In an interview with a state-run newspaper Thursday, Assad said "Arab identity" was back on the right track after the fall from power of Egypt's Muslim Brotherhood, which he contends had used religion for its own political gain.
Assad's comments to the Al-Baath newspaper, the mouthpiece of his ruling Baath party, came a week after Egypt's military ousted Islamist President Mohammed Morsi as millions took to the streets to urge his removal. Morsi was Egypt's first freely elected president.
Assad calls the revolt against him an international conspiracy carried out by Islamist groups such as the Syrian Muslim Brotherhood — a branch of the Egyptian group with the same name to which Morsi belongs.
"The Muslim Brotherhood and those who are like them take advantage of religion and use it as a mask," Assad said. "They consider that when you don't stand with them politically, then you are not standing with God."
Assad's comments mark the second time in a week that he has gloated publically about Morsi's fall.

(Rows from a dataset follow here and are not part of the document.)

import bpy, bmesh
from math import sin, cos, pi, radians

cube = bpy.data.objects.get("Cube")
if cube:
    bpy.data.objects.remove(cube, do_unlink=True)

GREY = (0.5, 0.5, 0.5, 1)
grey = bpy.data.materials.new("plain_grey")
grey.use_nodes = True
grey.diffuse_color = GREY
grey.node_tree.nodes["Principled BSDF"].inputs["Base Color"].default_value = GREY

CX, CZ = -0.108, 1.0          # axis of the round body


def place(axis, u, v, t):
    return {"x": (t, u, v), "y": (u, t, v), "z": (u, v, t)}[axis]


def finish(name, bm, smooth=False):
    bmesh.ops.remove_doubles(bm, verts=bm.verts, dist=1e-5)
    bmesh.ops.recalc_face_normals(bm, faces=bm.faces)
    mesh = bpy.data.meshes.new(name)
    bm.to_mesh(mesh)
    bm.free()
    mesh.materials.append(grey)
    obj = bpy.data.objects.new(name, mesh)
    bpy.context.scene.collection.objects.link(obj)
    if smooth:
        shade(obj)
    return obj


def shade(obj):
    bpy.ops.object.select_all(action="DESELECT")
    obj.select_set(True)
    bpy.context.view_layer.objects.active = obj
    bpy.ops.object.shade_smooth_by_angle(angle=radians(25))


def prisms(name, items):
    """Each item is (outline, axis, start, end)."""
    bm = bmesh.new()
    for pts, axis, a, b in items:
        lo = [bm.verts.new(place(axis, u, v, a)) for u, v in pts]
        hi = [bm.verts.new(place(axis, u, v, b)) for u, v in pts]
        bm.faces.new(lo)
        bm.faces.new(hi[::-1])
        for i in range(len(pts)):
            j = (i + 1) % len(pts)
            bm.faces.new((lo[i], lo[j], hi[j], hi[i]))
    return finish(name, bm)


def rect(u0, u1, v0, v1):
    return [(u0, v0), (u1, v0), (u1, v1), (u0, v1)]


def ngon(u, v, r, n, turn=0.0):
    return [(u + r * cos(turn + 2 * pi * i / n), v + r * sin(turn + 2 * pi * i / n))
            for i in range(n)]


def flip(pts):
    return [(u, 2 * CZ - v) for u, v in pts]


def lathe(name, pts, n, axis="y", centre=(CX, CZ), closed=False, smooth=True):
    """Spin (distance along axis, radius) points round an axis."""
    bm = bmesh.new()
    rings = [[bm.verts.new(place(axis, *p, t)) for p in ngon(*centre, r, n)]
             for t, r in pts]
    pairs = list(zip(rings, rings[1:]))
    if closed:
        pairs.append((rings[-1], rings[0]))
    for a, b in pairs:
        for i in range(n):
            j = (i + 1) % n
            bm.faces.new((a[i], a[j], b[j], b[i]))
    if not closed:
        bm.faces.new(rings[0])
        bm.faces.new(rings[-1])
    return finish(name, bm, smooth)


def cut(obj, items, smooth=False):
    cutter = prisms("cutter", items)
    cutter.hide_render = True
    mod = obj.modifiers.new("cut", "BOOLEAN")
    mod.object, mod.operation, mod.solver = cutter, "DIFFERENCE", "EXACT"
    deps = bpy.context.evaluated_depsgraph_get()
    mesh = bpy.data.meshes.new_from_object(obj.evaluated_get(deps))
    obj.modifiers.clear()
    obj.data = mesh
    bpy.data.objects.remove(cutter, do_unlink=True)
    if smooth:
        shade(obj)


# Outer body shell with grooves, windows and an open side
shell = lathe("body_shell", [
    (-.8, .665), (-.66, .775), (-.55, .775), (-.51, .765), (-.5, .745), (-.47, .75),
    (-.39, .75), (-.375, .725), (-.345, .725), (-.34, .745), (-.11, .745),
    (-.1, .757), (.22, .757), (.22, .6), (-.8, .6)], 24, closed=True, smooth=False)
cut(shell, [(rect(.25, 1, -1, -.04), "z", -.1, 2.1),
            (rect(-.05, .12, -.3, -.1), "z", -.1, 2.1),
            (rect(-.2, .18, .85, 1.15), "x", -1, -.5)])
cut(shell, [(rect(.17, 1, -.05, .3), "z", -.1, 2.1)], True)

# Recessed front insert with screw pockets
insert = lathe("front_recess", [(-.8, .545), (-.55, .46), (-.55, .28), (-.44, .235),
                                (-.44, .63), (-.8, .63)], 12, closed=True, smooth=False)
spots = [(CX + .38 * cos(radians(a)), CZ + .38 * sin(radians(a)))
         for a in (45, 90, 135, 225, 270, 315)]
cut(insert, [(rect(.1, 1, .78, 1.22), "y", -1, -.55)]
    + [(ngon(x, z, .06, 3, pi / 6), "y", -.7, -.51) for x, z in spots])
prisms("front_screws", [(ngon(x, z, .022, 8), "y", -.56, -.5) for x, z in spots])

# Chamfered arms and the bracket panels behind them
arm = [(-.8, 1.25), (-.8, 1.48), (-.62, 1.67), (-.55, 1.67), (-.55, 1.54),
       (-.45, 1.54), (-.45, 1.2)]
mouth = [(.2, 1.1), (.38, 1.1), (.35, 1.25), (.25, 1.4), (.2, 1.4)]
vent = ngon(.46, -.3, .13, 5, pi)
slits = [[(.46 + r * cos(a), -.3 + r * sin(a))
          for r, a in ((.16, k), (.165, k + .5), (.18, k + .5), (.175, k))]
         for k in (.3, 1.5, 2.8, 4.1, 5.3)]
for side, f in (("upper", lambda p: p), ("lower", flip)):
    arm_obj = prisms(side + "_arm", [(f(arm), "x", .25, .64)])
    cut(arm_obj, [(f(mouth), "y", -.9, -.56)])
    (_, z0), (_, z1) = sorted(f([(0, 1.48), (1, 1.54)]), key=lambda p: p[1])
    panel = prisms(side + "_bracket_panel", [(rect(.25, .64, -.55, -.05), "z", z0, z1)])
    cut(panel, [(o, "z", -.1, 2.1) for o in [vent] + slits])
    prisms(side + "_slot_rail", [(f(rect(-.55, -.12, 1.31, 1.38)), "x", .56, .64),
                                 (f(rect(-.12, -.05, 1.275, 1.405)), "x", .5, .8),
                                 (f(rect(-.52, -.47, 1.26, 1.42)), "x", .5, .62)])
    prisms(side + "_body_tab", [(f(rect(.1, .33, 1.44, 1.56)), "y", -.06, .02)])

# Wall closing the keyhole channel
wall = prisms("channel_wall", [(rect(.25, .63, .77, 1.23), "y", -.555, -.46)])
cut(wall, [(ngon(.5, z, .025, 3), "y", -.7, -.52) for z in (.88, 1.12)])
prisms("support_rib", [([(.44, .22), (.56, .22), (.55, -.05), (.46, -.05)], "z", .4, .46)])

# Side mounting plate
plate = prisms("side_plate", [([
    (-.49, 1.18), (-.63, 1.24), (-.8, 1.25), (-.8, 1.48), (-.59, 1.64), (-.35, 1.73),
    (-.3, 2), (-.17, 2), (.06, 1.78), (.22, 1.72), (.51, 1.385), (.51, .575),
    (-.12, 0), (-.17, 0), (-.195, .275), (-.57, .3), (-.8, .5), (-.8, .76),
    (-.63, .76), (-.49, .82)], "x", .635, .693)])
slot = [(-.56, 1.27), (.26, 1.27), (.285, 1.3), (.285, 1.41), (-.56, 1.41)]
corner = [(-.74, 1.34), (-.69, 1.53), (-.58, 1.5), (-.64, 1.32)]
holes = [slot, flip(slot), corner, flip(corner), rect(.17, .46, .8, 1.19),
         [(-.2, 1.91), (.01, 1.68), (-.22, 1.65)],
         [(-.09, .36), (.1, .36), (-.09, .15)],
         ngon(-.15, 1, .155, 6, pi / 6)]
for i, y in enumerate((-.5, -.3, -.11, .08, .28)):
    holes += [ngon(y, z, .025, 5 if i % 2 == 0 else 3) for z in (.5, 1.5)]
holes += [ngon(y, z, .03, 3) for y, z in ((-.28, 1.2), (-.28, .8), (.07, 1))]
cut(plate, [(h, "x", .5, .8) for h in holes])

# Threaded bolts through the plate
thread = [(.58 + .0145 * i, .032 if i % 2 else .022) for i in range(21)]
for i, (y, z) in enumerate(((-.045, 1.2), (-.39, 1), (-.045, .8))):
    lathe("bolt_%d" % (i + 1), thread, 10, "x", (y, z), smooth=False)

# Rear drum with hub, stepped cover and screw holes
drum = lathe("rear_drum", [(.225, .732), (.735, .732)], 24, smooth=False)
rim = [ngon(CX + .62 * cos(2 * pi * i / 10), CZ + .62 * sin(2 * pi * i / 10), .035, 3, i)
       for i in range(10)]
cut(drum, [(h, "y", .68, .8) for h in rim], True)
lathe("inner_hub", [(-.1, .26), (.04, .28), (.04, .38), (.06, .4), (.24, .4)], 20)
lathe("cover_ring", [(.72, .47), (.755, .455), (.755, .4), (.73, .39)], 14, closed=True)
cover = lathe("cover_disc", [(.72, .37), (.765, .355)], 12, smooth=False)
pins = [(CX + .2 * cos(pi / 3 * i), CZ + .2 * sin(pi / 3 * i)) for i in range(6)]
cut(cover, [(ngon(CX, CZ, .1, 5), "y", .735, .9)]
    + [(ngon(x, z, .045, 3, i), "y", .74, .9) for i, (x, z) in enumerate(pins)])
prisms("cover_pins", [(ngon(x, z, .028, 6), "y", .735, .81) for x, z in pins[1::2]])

In an interview with another state-run daily last Thursday, he praised the massive protests by Egyptians against their Islamist leader and said Morsi's overthrow meant the end of "political Islam."
Assad's father, the late President Hafez Assad, cracked down on a Muslim Brotherhood-led rebellion in the northern city of Hama in 1982. The Syrian forces, led by the then-president's brother and special forces from their minority Alawite sect, razed much of the city in a three-week air and ground attack, killing between 10,000 and 20,000 people.
"Arab identity is back in the right track," Assad said in the interview with Al-Baath. "It is returning after the fall of the Muslim Brotherhood and after these political trends that use religions for their narrow interests have been revealed."
Earlier this week, Egypt restricted the ability of Syrians to enter the country, with officials citing reports that a large number of Syrians were backing the Muslim Brotherhood in the bloody standoff with the military over Morsi's ouster.